Disagreement amongst student parties: elections or no elections?

Campaign for the university council elections. Photo: DUB

The elections should’ve taken place between April 20 and April 22; students could declare their candidacy until this week. But that schedule has been put aside for now, a decision made early this week by the Central Election Office, in agreement with the university board and the University Council.

President of the Central Election Office (CSB), Fred Toppen, says he received many questions about whether or not the elections would take place, as the deadline for candidacies neared. As the elections are held online each year, one of the options would be to continue as normal. But the CSB says that in this situation, it would not be sensible to do so. Toppen: “In both recruitment of candidates and campaigning activities, some form of social interaction is needed.”

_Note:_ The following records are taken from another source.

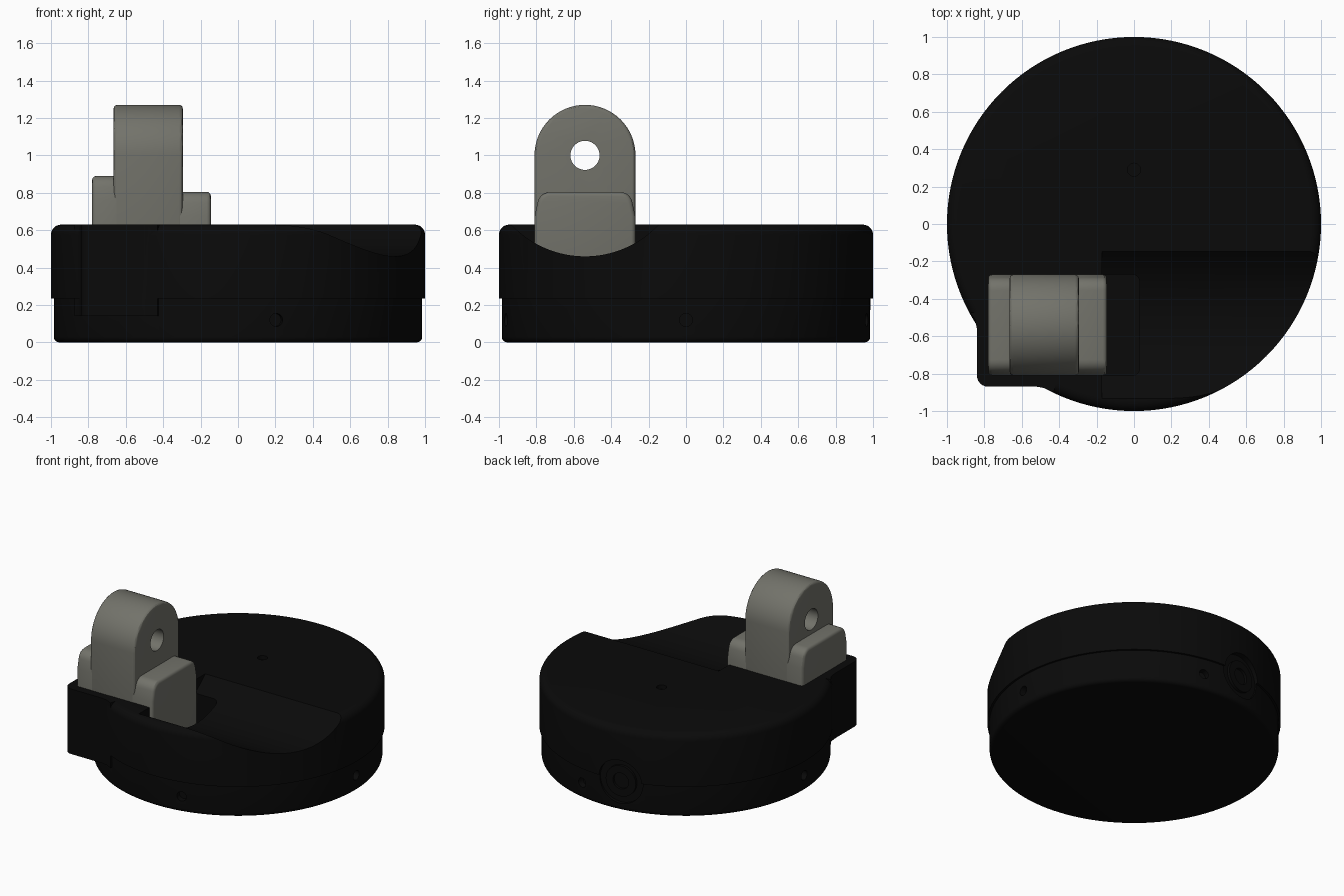
import bpy, bmesh, math
from mathutils import Matrix, Vector

if "Cube" in bpy.data.objects:
    bpy.data.objects.remove(bpy.data.objects["Cube"])


def material(name, rgb):
    m = bpy.data.materials.new(name)
    m.diffuse_color = (*rgb, 1)
    m.use_nodes = True
    m.node_tree.nodes["Principled BSDF"].inputs["Base Color"].default_value = m.diffuse_color
    return m


BLACK = material("black_plastic", (0.003, 0.003, 0.003))
GREY = material("warm_grey", (0.17, 0.17, 0.145))


def add_object(name, bm, mat):
    bmesh.ops.recalc_face_normals(bm, faces=bm.faces)
    me = bpy.data.meshes.new(name)
    bm.to_mesh(me)
    bm.free()
    me.materials.append(mat)
    ob = bpy.data.objects.new(name, me)
    bpy.context.collection.objects.link(ob)
    return ob


def activate(ob):
    bpy.ops.object.select_all(action='DESELECT')
    ob.select_set(True)
    bpy.context.view_layer.objects.active = ob


def prism(name, points, vec, mat):
    """Closed outline extruded along vec."""
    bm = bmesh.new()
    f = bm.faces.new([bm.verts.new(p) for p in points])
    r = bmesh.ops.extrude_face_region(bm, geom=[f])
    bmesh.ops.translate(bm, vec=Vector(vec),
                        verts=[v for v in r["geom"] if isinstance(v, bmesh.types.BMVert)])
    return add_object(name, bm, mat)


def cylinder(name, centre, axis, radius, depth, mat, segs=32):
    bm = bmesh.new()
    rot = Vector((0, 0, 1)).rotation_difference(Vector(axis)).to_matrix().to_4x4()
    bmesh.ops.create_cone(bm, cap_ends=True, segments=segs, radius1=radius, radius2=radius,
                          depth=depth, matrix=Matrix.Translation(centre) @ rot)
    return add_object(name, bm, mat)


def lathe(name, profile, mat, segs=128):
    bm = bmesh.new()
    rings = [[bm.verts.new((r * math.cos(math.tau * i / segs), r * math.sin(math.tau * i / segs), z))
              for i in range(segs)] for r, z in profile]
    for a, b in zip(rings, rings[1:]):
        for i in range(segs):
            j = (i + 1) % segs
            bm.faces.new((a[i], a[j], b[j], b[i]))
    bm.faces.new(rings[0])
    bm.faces.new(rings[-1])
    return add_object(name, bm, mat)


def arc(cx, cy, r, a0, a1, n):
    return [(cx + r * math.cos(math.radians(a0 + (a1 - a0) * i / n)),
             cy + r * math.sin(math.radians(a0 + (a1 - a0) * i / n))) for i in range(n + 1)]


def boolean(ob, other, op='DIFFERENCE'):
    m = ob.modifiers.new("cut", 'BOOLEAN')
    m.object, m.operation, m.solver = other, op, 'EXACT'
    activate(ob)
    bpy.ops.object.modifier_apply(modifier=m.name)
    bpy.data.objects.remove(other)


def bevel(ob, width, segs=3):
    m = ob.modifiers.new("bevel", 'BEVEL')
    m.width, m.segments, m.limit_method, m.angle_limit = width, segs, 'ANGLE', math.radians(50)
    activate(ob)
    bpy.ops.object.modifier_apply(modifier=m.name)


def smooth(ob, angle=30):
    activate(ob)
    bpy.ops.object.shade_smooth_by_angle(angle=math.radians(angle))


def radial(phi, r, z):
    a = math.radians(phi)
    return Vector((r * math.cos(a), r * math.sin(a), z))


# Round body: upper drum with rounded rim over a slightly narrower base
body = lathe("round_body",
             arc(0.955, 0.03, 0.03, -90, 0, 4)
             + [(0.985, 0.235), (1.0, 0.235)]
             + arc(0.945, 0.575, 0.055, 0, 90, 6), BLACK)

# Squared corner housing beside the lever, blended into the drum
outline = ([(-0.3, -0.3), (-0.75, -0.45), (-0.875, -0.475), (-0.85, -0.51), (-0.84, -0.56)]
           + arc(-0.78, -0.81, 0.06, 180, 270, 6)
           + [(-0.52, -0.87), (-0.48, -0.877), (-0.43, -0.9), (-0.4, -0.8)])
housing = prism("corner_housing", [(x, y, 0.14) for x, y in outline], (0, 0, 0.489), BLACK)
boolean(body, housing, 'UNION')

# Curved clearance trough for the swinging lever, centred on the pivot
PIVOT_Y, PIVOT_Z = -0.54, 1.0
boolean(body, cylinder("trough_cutter", (0.63, PIVOT_Y, PIVOT_Z), (1, 0, 0), 0.54, 1.6, BLACK, 128))

# Slot in the trough floor next to the lever
slot = arc(-0.01, -0.77, 0.04, -90, 0, 4) + arc(-0.01, -0.31, 0.04, 0, 90, 4) + [(-0.2, -0.27), (-0.2, -0.81)]
boolean(body, prism("slot_cutter", [(x, y, 0.3) for x, y in slot], (0, 0, 0.5), BLACK))

# Screw holes around the base and a small one in the top
for phi in (0, -78, 79, 180):
    boolean(body, cylinder("screw_cutter", radial(phi, 1.0, 0.12), radial(phi, 1, 0), 0.035, 0.12, BLACK, 24))
boolean(body, cylinder("top_hole_cutter", (0, 0.29, 0.63), (0, 0, 1), 0.035, 0.06, BLACK, 24))

# Round port recess at the back
PORT = 98
boolean(body, cylinder("port_cutter", radial(PORT, 1.05, 0.22), radial(PORT, 1, 0), 0.165, 0.18, BLACK, 48))
smooth(body)
port = cylinder("port_button", radial(PORT, 0.94, 0.22), radial(PORT, 1, 0), 0.115, 0.08, BLACK, 48)
boolean(port, cylinder("port_hole_cutter", radial(PORT, 0.99, 0.22), radial(PORT, 1, 0), 0.06, 0.06, BLACK, 32))
smooth(port)

# Lever: rounded pivot lug with a through hole
Y0, Y1 = -0.81, -0.27
lug_profile = [(Y0, 0.3), (Y1, 0.3)] + arc(PIVOT_Y, PIVOT_Z, 0.27, 0, 180, 32)
lug = prism("pivot_lug", [(-0.665, y, z) for y, z in lug_profile], (0.37, 0, 0), GREY)
bevel(lug, 0.02)
boolean(lug, cylinder("pivot_hole_cutter", (-0.48, PIVOT_Y, PIVOT_Z), (1, 0, 0), 0.078, 1, GREY, 32))
smooth(lug)

# Lower shoulders on both sides of the lug
for name, x0, x1, top in (("outer_shoulder", -0.78, -0.6, 0.89), ("inner_shoulder", -0.36, -0.145, 0.805)):
    r = 0.07
    prof = ([(Y0 + 0.001, 0.3), (Y1 - 0.001, 0.3), (Y1 - 0.001, top - 0.13)]
            + arc(Y1 - 0.015 - r, top - r, r, 10, 90, 6)
            + arc(Y0 + 0.015 + r, top - r, r, 90, 170, 6) + [(Y0 + 0.001, top - 0.13)])
    shoulder = prism(name, [(x0, y, z) for y, z in prof], (x1 - x0, 0, 0), GREY)
    bevel(shoulder, 0.022)
    smooth(shoulder)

Online campaigning
Next week will bring more clarity about what will happen now – and this might become quite a tricky puzzle to solve. Three of the four current student parties in the council – Lijst Vuur, de Partij voor de Utrechtse Student, and De Vrije Student – feel that given the current circumstances, it’s not a good idea to hold the elections any time before the summer. It’s expected that most students will mainly study from home in the next academic block as well.

Online elections, with an online campaign at a later date, is not the preferred option of the three parties. That would be detrimental to voter turnout, and inappropriate to do during a crisis, they feel. Council member Eva Klaver of De Vrije Student says, on behalf of the three parties: “You don’t want to bother students with all kinds of ‘vote for me’ posts right now. People have enough to worry about.”

But postponing until after the summer is just as problematic, according to these parties, because the current students would have to keep their seats until that time. Klaver: “Many members already have other plans for after the summer: doing a Master’s programme, or going abroad. You’d have to work with interim candidates, and it’d be quite a challenge to find those now.”

In a letter to DUB (links in Dutch, ed.), the three parties call for maintaining the current seat distribution (Vuur 5, de Partij voor de Utrechtse Student 4 and De Vrije Student 2) next academic year without holding elections. The parties would be able to appoint new council members themselves.

That plan did not count on resistance from the smallest student party, UUinAction. Council member Ashley van Driel points out that ‘democratisation of the university’ is an important point in the programme of her party. “We feel that students should be able to vote for their representatives.”

UUinAction also sent in an opinion piece to DUB. Van Driel says elections before the summer should be possible, especially since students always vote online anyway. The biggest difference would be that the campaigning would also be done online. “But if students can attend classes online, then I’d think online voting should be possible as well.”

One suggestion, made by the other three parties, was to hold an online referendum about what UU students feel about the proposal of maintaining the current seat distribution without elections. Van Driel calls this proposal “very cumbersome”. Her party has since started an online petition that calls for students to sign it if they do want the elections to take place.